> [Task objective]: Each line of the records is to be returned verbatim, with the images omitted.

[Start of Attachment]

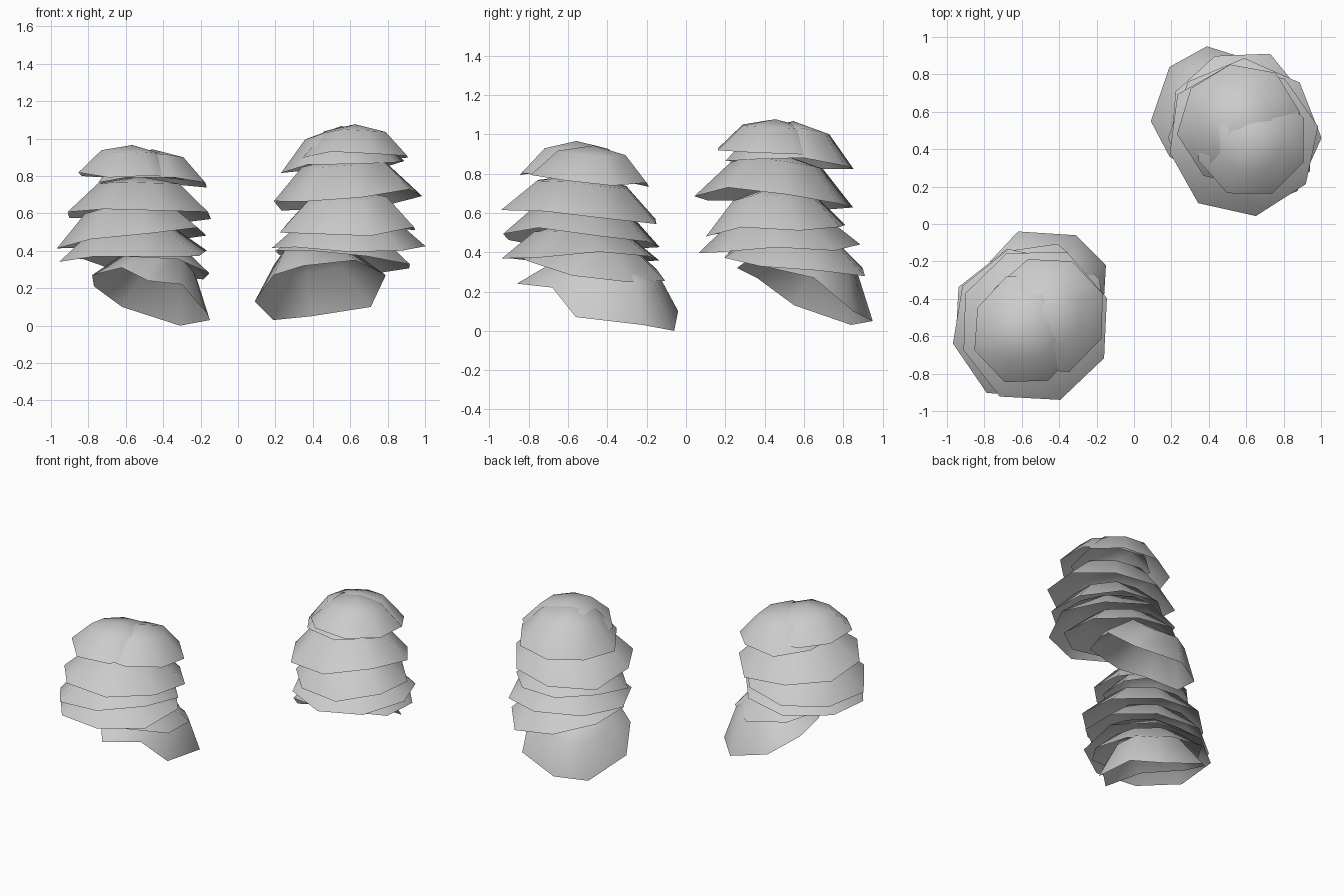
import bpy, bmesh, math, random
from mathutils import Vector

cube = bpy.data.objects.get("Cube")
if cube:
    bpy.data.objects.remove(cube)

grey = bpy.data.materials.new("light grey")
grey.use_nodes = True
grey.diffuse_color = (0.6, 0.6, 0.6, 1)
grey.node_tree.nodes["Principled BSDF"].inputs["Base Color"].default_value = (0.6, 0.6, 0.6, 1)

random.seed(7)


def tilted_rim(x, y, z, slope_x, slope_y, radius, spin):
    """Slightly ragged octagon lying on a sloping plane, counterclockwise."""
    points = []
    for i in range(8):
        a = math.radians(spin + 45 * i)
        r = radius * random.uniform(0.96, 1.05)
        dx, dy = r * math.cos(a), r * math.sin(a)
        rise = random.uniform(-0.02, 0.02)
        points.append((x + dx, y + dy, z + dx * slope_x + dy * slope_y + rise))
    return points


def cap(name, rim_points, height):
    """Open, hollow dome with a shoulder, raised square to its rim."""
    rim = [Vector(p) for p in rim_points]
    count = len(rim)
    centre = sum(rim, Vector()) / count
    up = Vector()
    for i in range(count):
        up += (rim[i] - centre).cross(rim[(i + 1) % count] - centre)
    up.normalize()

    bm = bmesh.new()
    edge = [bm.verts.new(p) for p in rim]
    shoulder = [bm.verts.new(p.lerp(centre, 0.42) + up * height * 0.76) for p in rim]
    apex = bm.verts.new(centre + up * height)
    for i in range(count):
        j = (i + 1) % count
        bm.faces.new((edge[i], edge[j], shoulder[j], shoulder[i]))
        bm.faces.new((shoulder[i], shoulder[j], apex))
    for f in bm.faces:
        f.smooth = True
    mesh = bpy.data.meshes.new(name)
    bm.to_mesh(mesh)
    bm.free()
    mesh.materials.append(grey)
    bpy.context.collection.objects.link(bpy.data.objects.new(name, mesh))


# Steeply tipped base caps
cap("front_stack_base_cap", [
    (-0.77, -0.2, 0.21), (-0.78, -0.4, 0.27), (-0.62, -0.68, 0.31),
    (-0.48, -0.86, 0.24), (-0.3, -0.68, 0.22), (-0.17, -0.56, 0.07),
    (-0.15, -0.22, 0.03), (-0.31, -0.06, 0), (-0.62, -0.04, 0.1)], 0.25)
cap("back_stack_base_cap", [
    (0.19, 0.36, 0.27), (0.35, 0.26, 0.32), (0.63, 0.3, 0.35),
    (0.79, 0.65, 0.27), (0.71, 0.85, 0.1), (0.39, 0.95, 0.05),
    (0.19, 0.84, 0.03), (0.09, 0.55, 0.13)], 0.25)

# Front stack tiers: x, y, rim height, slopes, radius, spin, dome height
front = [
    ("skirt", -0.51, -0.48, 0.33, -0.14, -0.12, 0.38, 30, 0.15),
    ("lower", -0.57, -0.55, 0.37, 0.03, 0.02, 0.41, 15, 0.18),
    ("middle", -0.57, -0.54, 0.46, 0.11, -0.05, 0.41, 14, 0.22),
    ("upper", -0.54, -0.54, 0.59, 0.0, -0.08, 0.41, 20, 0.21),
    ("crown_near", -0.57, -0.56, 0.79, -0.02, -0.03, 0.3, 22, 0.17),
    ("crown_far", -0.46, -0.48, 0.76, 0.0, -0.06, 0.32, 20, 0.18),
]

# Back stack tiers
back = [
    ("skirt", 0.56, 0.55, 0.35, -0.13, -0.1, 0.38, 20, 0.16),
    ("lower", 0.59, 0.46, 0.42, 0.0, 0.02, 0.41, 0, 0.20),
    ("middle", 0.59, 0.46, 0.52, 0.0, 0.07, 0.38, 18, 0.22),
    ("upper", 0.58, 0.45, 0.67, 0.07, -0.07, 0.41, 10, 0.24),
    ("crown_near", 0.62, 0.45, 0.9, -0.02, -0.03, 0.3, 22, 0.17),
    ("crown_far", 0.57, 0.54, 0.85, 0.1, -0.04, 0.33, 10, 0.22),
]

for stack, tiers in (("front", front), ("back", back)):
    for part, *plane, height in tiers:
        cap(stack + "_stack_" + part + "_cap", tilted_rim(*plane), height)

[End of Attachment]

> [Exercise solution]:
import bpy, bmesh, math, random
from mathutils import Vector

cube = bpy.data.objects.get("Cube")
if cube:
    bpy.data.objects.remove(cube)

grey = bpy.data.materials.new("light grey")
grey.use_nodes = True
grey.diffuse_color = (0.6, 0.6, 0.6, 1)
grey.node_tree.nodes["Principled BSDF"].inputs["Base Color"].default_value = (0.6, 0.6, 0.6, 1)

random.seed(7)


def tilted_rim(x, y, z, slope_x, slope_y, radius, spin):
    """Slightly ragged octagon lying on a sloping plane, counterclockwise."""
    points = []
    for i in range(8):
        a = math.radians(spin + 45 * i)
        r = radius * random.uniform(0.96, 1.05)
        dx, dy = r * math.cos(a), r * math.sin(a)
        rise = random.uniform(-0.02, 0.02)
        points.append((x + dx, y + dy, z + dx * slope_x + dy * slope_y + rise))
    return points


def cap(name, rim_points, height):
    """Open, hollow dome with a shoulder, raised square to its rim."""
    rim = [Vector(p) for p in rim_points]
    count = len(rim)
    centre = sum(rim, Vector()) / count
    up = Vector()
    for i in range(count):
        up += (rim[i] - centre).cross(rim[(i + 1) % count] - centre)
    up.normalize()

    bm = bmesh.new()
    edge = [bm.verts.new(p) for p in rim]
    shoulder = [bm.verts.new(p.lerp(centre, 0.42) + up * height * 0.76) for p in rim]
    apex = bm.verts.new(centre + up * height)
    for i in range(count):
        j = (i + 1) % count
        bm.faces.new((edge[i], edge[j], shoulder[j], shoulder[i]))
        bm.faces.new((shoulder[i], shoulder[j], apex))
    for f in bm.faces:
        f.smooth = True
    mesh = bpy.data.meshes.new(name)
    bm.to_mesh(mesh)
    bm.free()
    mesh.materials.append(grey)
    bpy.context.collection.objects.link(bpy.data.objects.new(name, mesh))


# Steeply tipped base caps
cap("front_stack_base_cap", [
    (-0.77, -0.2, 0.21), (-0.78, -0.4, 0.27), (-0.62, -0.68, 0.31),
    (-0.48, -0.86, 0.24), (-0.3, -0.68, 0.22), (-0.17, -0.56, 0.07),
    (-0.15, -0.22, 0.03), (-0.31, -0.06, 0), (-0.62, -0.04, 0.1)], 0.25)
cap("back_stack_base_cap", [
    (0.19, 0.36, 0.27), (0.35, 0.26, 0.32), (0.63, 0.3, 0.35),
    (0.79, 0.65, 0.27), (0.71, 0.85, 0.1), (0.39, 0.95, 0.05),
    (0.19, 0.84, 0.03), (0.09, 0.55, 0.13)], 0.25)

# Front stack tiers: x, y, rim height, slopes, radius, spin, dome height
front = [
    ("skirt", -0.51, -0.48, 0.33, -0.14, -0.12, 0.38, 30, 0.15),
    ("lower", -0.57, -0.55, 0.37, 0.03, 0.02, 0.41, 15, 0.18),
    ("middle", -0.57, -0.54, 0.46, 0.11, -0.05, 0.41, 14, 0.22),
    ("upper", -0.54, -0.54, 0.59, 0.0, -0.08, 0.41, 20, 0.21),
    ("crown_near", -0.57, -0.56, 0.79, -0.02, -0.03, 0.3, 22, 0.17),
    ("crown_far", -0.46, -0.48, 0.76, 0.0, -0.06, 0.32, 20, 0.18),
]

# Back stack tiers
back = [
    ("skirt", 0.56, 0.55, 0.35, -0.13, -0.1, 0.38, 20, 0.16),
    ("lower", 0.59, 0.46, 0.42, 0.0, 0.02, 0.41, 0, 0.20),
    ("middle", 0.59, 0.46, 0.52, 0.0, 0.07, 0.38, 18, 0.22),
    ("upper", 0.58, 0.45, 0.67, 0.07, -0.07, 0.41, 10, 0.24),
    ("crown_near", 0.62, 0.45, 0.9, -0.02, -0.03, 0.3, 22, 0.17),
    ("crown_far", 0.57, 0.54, 0.85, 0.1, -0.04, 0.33, 10, 0.22),
]

for stack, tiers in (("front", front), ("back", back)):
    for part, *plane, height in tiers:
        cap(stack + "_stack_" + part + "_cap", tilted_rim(*plane), height)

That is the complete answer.